Time slipped away on me once more.
I had plans to stretch the construct of time this parental leave, and yet six months has come and gone, leaving me crying by myself in the Tim Horton’s drive-thru. One last leave, I blubber to the employee, as I key in my pin for the three dollar purchase, pulling my hat down to my sunglasses and snatching my purchase from her hands before she recognizes me.
I inhale the honey crueller in its entirety, as any good deceitful mother does, but the sugary film on my unbrushed teeth won’t grant me any satisfaction this time, given the littles are at daycare and school, so nobody is asking me for a piece.
I drive home slowly, the bell of his baby toy jingling to itself across the bumpy country roads. I hit every single pothole. Making my way back home I realize I’ve subconsciously been nesting at home these past weeks. Subconsciously nurturing every last drop of leave.
It’s been a trip, these past months, leaving as abruptly as it came. I’ve learned the highs are so high with three, and the hygiene, so low.
I’ve learned baseball hats are a must, and pants are optional. The number of baby wipe baths I’ve given these past six months are impossible to count. The amount of drive-thrus I’ve pulled through, too, unfathomable. Pizza contains most of the food groups.
There are never too many cups of coffee- those limits don’t apply to mothers of three. There was never a Costco bag of chocolate chips I couldn’t conquer while in the loo.
I didn’t nap once but luckily the baby sucked at naps too, so we kept one another company while running the Netflix circuit. In doing so, I accepted the girls were hot glueing pennies to the dining room table again, or clogging the bathroom sink once more with oil based paints and barbie hair. I gave up on matching socks entirely.
There was a plethora of slime, stuck to sweaty tendrils of toddler pigtails. The clumsy one’s forehead was always bruised. They all had sand in their ear canals and black fingernails.
When I had the gumption we biked, we beached, and often in our pyjamas from two nights before. And the babe was always just there, jiggling on my left hip, and when that gig ran out, on my right breast- the one each of the three all preferred.

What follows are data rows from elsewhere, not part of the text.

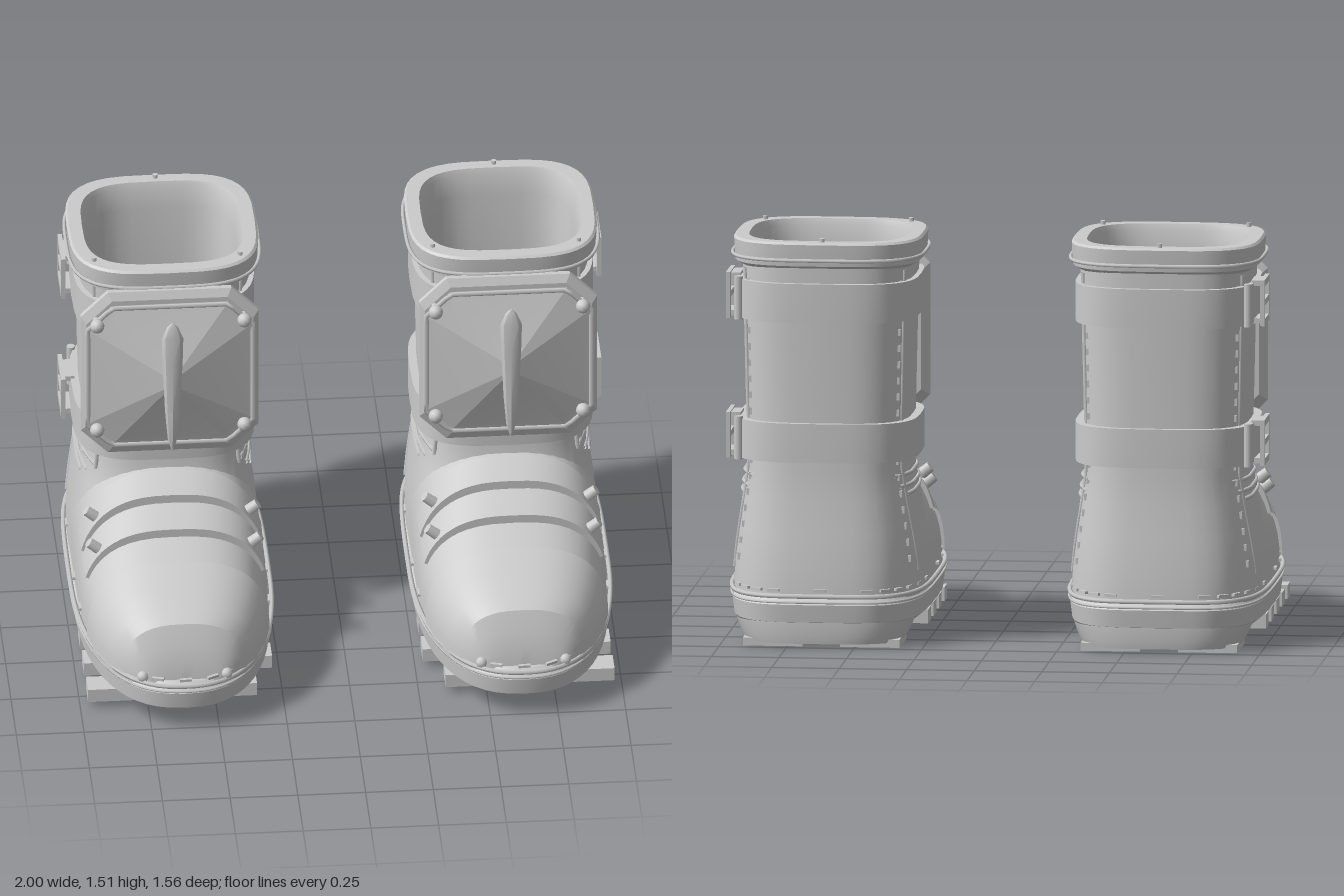
import * as THREE from 'three';
import { toCreasedNormals } from 'three/addons/utils/BufferGeometryUtils.js';

const grey = new THREE.MeshStandardMaterial({ color: 0xcccccc, side: THREE.DoubleSide });
const V = (x, y, z) => new THREE.Vector3(x, y, z);
const pw = (v, e) => Math.sign(v) * Math.abs(v) ** e;

function add(parent, name, geometry, x = 0, y = 0, z = 0) {
  const mesh = new THREE.Mesh(geometry, grey);
  mesh.name = name;
  mesh.position.set(x, y, z);
  parent.add(mesh);
  return mesh;
}

// Skin a list of cross-sections; closed rings or open arches, with optional end caps
function loft(rings, { closed = true, start = false, end = false, hub = null, crease = 0.5 } = {}) {
  const n = rings[0].length, pos = [], idx = [];
  rings.forEach(r => r.forEach(p => pos.push(p.x, p.y, p.z)));
  const m = closed ? n : n - 1;
  for (let j = 0; j < rings.length - 1; j++)
    for (let i = 0; i < m; i++) {
      const a = j * n + i, b = j * n + (i + 1) % n;
      idx.push(a, b, b + n, a, b + n, a + n);
    }
  const cap = (j, flip) => {
    const c = V(0, 0, 0);
    rings[j].forEach(p => c.addScaledVector(p, 1 / n));
    if (hub !== null) c.set(0, hub, rings[j][0].z);
    const k = pos.length / 3;
    pos.push(c.x, c.y, c.z);
    for (let i = 0; i < m; i++) {
      const a = j * n + i, b = j * n + (i + 1) % n;
      idx.push(k, flip ? b : a, flip ? a : b);
    }
  };
  if (start) cap(0, true);
  if (end) cap(rings.length - 1, false);
  const g = new THREE.BufferGeometry();
  g.setAttribute('position', new THREE.Float32BufferAttribute(pos, 3));
  g.setIndex(idx);
  return toCreasedNormals(g, crease);
}

// Rounded-square horizontal ring
function ring(y, hx, z0, z1, n = 3.4, segs = 40) {
  return Array.from({ length: segs }, (_, i) => {
    const t = i / segs * Math.PI * 2;
    return V(hx * pw(Math.cos(t), 2 / n), y, (z0 + z1) / 2 - (z1 - z0) / 2 * pw(Math.sin(t), 2 / n));
  });
}

// Foot outline: rounded toe, squarer heel
function footRing(y, inset, segs = 56) {
  return Array.from({ length: segs }, (_, i) => {
    const t = i / segs * Math.PI * 2, s = -Math.sin(t), e = 2 / (s > 0 ? 2.4 : 4.2);
    return V((0.367 - inset) * pw(Math.cos(t), e), y, (0.772 - inset) * pw(s, e));
  });
}

// Shaft and ankle sections: y, half width, back z, front z
const BODY = [[0.18, 0.352, -0.74, 0.14], [0.3, 0.348, -0.732, 0.1], [0.42, 0.335, -0.715, 0.05],
  [0.54, 0.318, -0.7, -0.01], [0.65, 0.302, -0.69, -0.045], [0.85, 0.305, -0.688, -0.05],
  [1.15, 0.312, -0.688, -0.05], [1.42, 0.318, -0.69, -0.045]];
function bodyAt(y) {
  let k = 0;
  while (k < BODY.length - 2 && y > BODY[k + 1][0]) k++;
  const f = (y - BODY[k][0]) / (BODY[k + 1][0] - BODY[k][0]);
  return BODY[k].map((v, i) => THREE.MathUtils.lerp(v, BODY[k + 1][i], f));
}
function bodyX(y, z) {
  const [, hx, z0, z1] = bodyAt(y), d = Math.abs((z - (z0 + z1) / 2) / ((z1 - z0) / 2));
  return hx * (1 - Math.min(1, d) ** 3.4) ** (1 / 3.4);
}

// Arch across the foot at z with top height h
function arch(z, h, grow = 0, a0 = 0) {
  const d = Math.max(0, z) / 0.74, w = 0.35 * (1 - d ** 2.8) ** (1 / 2.8) + grow;
  return Array.from({ length: 25 }, (_, i) => {
    const t = a0 + i / 24 * (Math.PI - 2 * a0);
    return V(w * pw(Math.cos(t), 2 / 2.7), 0.18 + (h - 0.18) * Math.abs(Math.sin(t)) ** (2 / 2.7), z);
  });
}

function octagon(hx, y0, y1, z, c) {
  return [[hx, y0 + c], [hx, y1 - c], [hx - c, y1], [c - hx, y1], [-hx, y1 - c], [-hx, y0 + c], [c - hx, y0], [hx - c, y0]]
    .map(([x, y]) => V(x, y, z));
}

const tube = (pts, r, closed = false) =>
  new THREE.TubeGeometry(new THREE.CatmullRomCurve3(pts, closed), pts.length * 2, r, 5, closed);

function buckleGeometry() {
  const rect = (S, x0, x1, y0, y1) => {
    const s = new S();
    s.moveTo(x0, y0); s.lineTo(x1, y0); s.lineTo(x1, y1); s.lineTo(x0, y1); s.closePath();
    return s;
  };
  const shape = rect(THREE.Shape, -0.09, 0.09, -0.085, 0.085);
  shape.holes.push(rect(THREE.Path, -0.065, 0.065, -0.06, -0.01), rect(THREE.Path, -0.065, 0.065, 0.012, 0.06));
  return new THREE.ExtrudeGeometry(shape, { depth: 0.016, bevelEnabled: false }).rotateY(Math.PI / 2);
}

function boot(side) {
  const g = new THREE.Group();
  g.name = side > 0 ? 'leftBoot' : 'rightBoot';

  // Sole, rim and welt
  add(g, 'sole', loft([footRing(0.07, 0.045), footRing(0.1, 0.008), footRing(0.165, 0), footRing(0.185, 0.015), footRing(0.2, 0.03)],
    { start: true, end: true }));
  add(g, 'soleRim', tube(footRing(0.197, 0), 0.009, true));
  add(g, 'welt', tube(footRing(0.175, -0.002), 0.005, true));
  const dash = new THREE.BoxGeometry(0.012, 0.01, 0.045);
  const stitchLine = footRing(0.217, 0.012);
  stitchLine.forEach((p, i) => {
    if (i % 2) return;
    const q = stitchLine[(i + 1) % stitchLine.length];
    add(g, 'weltStitch', dash, p.x, p.y, p.z).rotation.y = Math.atan2(q.x - p.x, q.z - p.z);
  });

  // Heel and treads
  add(g, 'heel', loft([ring(0.02, 0.29, -0.765, -0.35, 3), ring(0.05, 0.31, -0.77, -0.31, 3), ring(0.1, 0.33, -0.77, -0.28, 3)], { start: true }));
  for (const s of [-1, 1]) {
    add(g, 'heelPlate', new THREE.BoxGeometry(0.22, 0.03, 0.245), s * 0.18, 0.018, -0.588);
    for (let i = 0; i < 5; i++) {
      const inward = s !== side && i === 0 ? 0.07 : 0;
      add(g, 'tread', new THREE.BoxGeometry(0.18, 0.052, 0.093), s * (0.257 - inward), 0.054, 0.535 - i * 0.186);
    }
  }

  // Foot: vamp, toe cap and two overlapping bands
  add(g, 'vamp', loft([arch(-0.32, 0.66), arch(-0.1, 0.655), arch(0.01, 0.632), arch(0.15, 0.575), arch(0.26, 0.528), arch(0.45, 0.455)], { closed: false }));
  add(g, 'toeCap', loft([[0.4, 0.505], [0.5, 0.467], [0.6, 0.43], [0.665, 0.4], [0.695, 0.33], [0.715, 0.27], [0.73, 0.19]]
    .map(([z, h]) => arch(z, h, 0.012)), { closed: false, start: true, end: true, hub: 0.18 }));
  for (const [za, zb, ha, hb] of [[0.01, 0.12, 0.667, 0.622], [0.15, 0.26, 0.608, 0.56]])
    add(g, 'instepBand', loft([arch(za, ha, 0.008, 0.4), arch(zb, hb, 0.008, 0.4)], { closed: false, start: true, end: true, hub: 0.2 }));
  for (const s of [-1, 1]) {
    for (const [y, z] of [[0.49, 0.235], [0.545, 0.1]]) {
      const stud = add(g, 'bandStud', new THREE.CylinderGeometry(0.02, 0.022, 0.045, 8), s * 0.3, y, z);
      stud.rotation.z = -s * 0.9;
    }
    add(g, 'toeStud', new THREE.SphereGeometry(0.022, 8, 6), s * 0.155, 0.212, 0.715);
  }

  // Shaft, collar and lining
  add(g, 'shaft', loft(BODY.map(([y, hx, z0, z1]) => ring(y, hx, z0, z1))));
  const c = (y, o) => ring(y, 0.35 - o, -0.708 + o, -0.022 - o);
  add(g, 'collar', loft([c(1.395, 0.035), c(1.415, 0.005), c(1.44, 0.003), c(1.495, 0), c(1.503, 0.008), c(1.503, 0.055),
    c(1.48, 0.064), c(1.4, 0.075), c(1.1, 0.085), c(0.75, 0.085)], { end: true }));
  add(g, 'collarPiping', tube(c(1.437, -0.004), 0.007, true));
  for (const [x, z] of [[-0.27, -0.12], [0.27, -0.12], [0, -0.68]])
    add(g, 'collarStud', new THREE.CylinderGeometry(0.01, 0.01, 0.02, 6), x, 1.507, z);

  // Straps with outer-side buckles and hinge pins
  for (const y of [1.28, 0.76]) {
    const r = (dy, o) => ring(y + dy, 0.335 - o, -0.71 + o, -0.03 - o);
    add(g, 'strap', loft([r(-0.075, 0.03), r(-0.075, 0), r(0.07, 0), r(0.07, 0.03)]));
    add(g, 'buckle', buckleGeometry(), side * 0.364 - 0.008, y, -0.446);
    for (const dy of [-0.07, 0.07])
      add(g, 'buckleTab', new THREE.BoxGeometry(0.04, 0.02, 0.12), side * 0.34, y + dy, -0.446);
    add(g, 'hingePin', new THREE.CylinderGeometry(0.016, 0.016, 0.16, 8), side * 0.318, y, -0.597);
  }

  // Seams, stitching and ankle creases
  for (const s of [-1, 1]) {
    const seam = pts => tube(pts.map(([y, z]) => V(s * bodyX(y, z), y, z)), 0.008);
    add(g, 'frontSeam', seam([[1.4, -0.118], [1.1, -0.115], [0.8, -0.112], [0.61, -0.11]]));
    add(g, 'rearSeam', seam([[1.39, -0.578], [1, -0.575], [0.65, -0.57], [0.5, -0.56], [0.38, -0.54], [0.27, -0.522]]));
    for (let y = 0.32; y < 1.4; y += 0.06)
      add(g, 'sideStitch', new THREE.BoxGeometry(0.012, 0.025, 0.012), s * bodyX(y, -0.6), y, -0.6);
    for (const [y, a, b] of [[0.555, -0.2, -0.56], [0.585, -0.15, -0.6], [0.625, -0.12, -0.62]]) {
      const pts = [0, 0.25, 0.5, 0.75, 1].map(f => {
        const z = a + (b - a) * f;
        return V(s * (bodyX(y, z) + 0.002), y, z);
      });
      add(g, 'ankleCrease', tube(pts, 0.008));
    }
  }

  // Shin guard: stepped octagonal plate, pointed face, corner bolts and ridge
  const guard = new THREE.Group();
  guard.name = 'shinGuard';
  g.add(guard);
  add(guard, 'backPlate', loft([octagon(0.3, 0.78, 1.4, -0.06, 0.09), octagon(0.328, 0.745, 1.435, -0.02, 0.1),
    octagon(0.328, 0.745, 1.435, 0, 0.1), octagon(0.308, 0.775, 1.405, 0.015, 0.095)], { start: true, end: true, crease: 0.2 }));
  add(guard, 'facePlate', loft([octagon(0.305, 0.795, 1.385, 0.01, 0.09), octagon(0.305, 0.795, 1.385, 0.03, 0.09),
    octagon(0.28, 0.82, 1.365, 0.036, 0.085), octagon(0.01, 1.09, 1.13, 0.125, 0.003)], { end: true, crease: 0.1 }));
  add(guard, 'plateTrim', new THREE.TubeGeometry(octagonPath(0.305, 0.795, 1.385, 0.03, 0.09), 64, 0.01, 5, true));
  for (const x of [-0.272, 0.272])
    for (const y of [0.878, 1.328]) {
      add(guard, 'cornerBolt', new THREE.SphereGeometry(0.027, 10, 8), x, y, 0.058);
      add(guard, 'boltShank', new THREE.CylinderGeometry(0.014, 0.014, 0.06, 8).rotateX(Math.PI / 2), x, y, 0.025);
    }
  const ridge = [[0.83, 0.004, 0.132, 0.14], [0.88, 0.018, 0.124, 0.15], [1, 0.028, 0.12, 0.157], [1.2, 0.037, 0.12, 0.157],
    [1.31, 0.04, 0.123, 0.152], [1.36, 0.02, 0.128, 0.145], [1.375, 0.003, 0.133, 0.138]];
  add(guard, 'ridge', loft(ridge.map(([y, hx, z0, z1]) => ring(y, hx, z0, z1, 1.9, 8)), { start: true, end: true }));
  return g;
}

function octagonPath(...args) {
  const path = new THREE.CurvePath(), pts = octagon(...args);
  pts.forEach((p, i) => path.add(new THREE.LineCurve3(p, pts[(i + 1) % pts.length])));
  return path;
}

export function createModel() {
  const model = new THREE.Group();
  model.name = 'boots';
  for (const side of [-1, 1]) {
    const b = boot(side);
    b.position.x = side * 0.625;
    model.add(b);
  }
  return model;
}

So many days were strict survival, and nobody ever thrived all at the same given time. There were always tear stains on someone’s cheeks. But managing three little lives is like that- we let go of the misses and cherish the hits. The house absolutely cannot be clean if the kids are happy.
This parental leave we lived for chunky hip squeeze tickles to hear his little chuckle, and we waltzed to Despacito in the sweaty August sunshine on the front deck, dodging the chicken poo. We camped four times to the sound of campfires crackling and ocean waves crashing, and for now, that has to be enough.
I’m sitting alone at home feeling useless, sipping a coffee that’s still hot, and realizing so much of this parenthood ride is navigating various states of loneliness, whether with or without kids on your side. I’ve lived the past six months wiping alternating bums and keeping more humans than I had hands alive. My husband balanced running a business full time until supper each weekday and building our future home until the sun set seven days a week- neither one of us had it easy and we were both so entirely stretched. Neither one of us would have planned it this way.
And so when everyone and their mother asks about me going back to work already after only six months, I answer yes with a lot of sadness but without hesitancy. Yes, already it is high time to fit myself into our own schedule.
As I sit in a cold house to myself for the first time in forever, I remember feeling this way before. Bouncing back into any form of individuality will surely take more than one doughnut and one double double, but the gains will come. For today, having the time to stare at a wall and come to realize mothers are likely among the majority of the crying customers at the drive-thru, is for me, a win. I’ll take every win I get.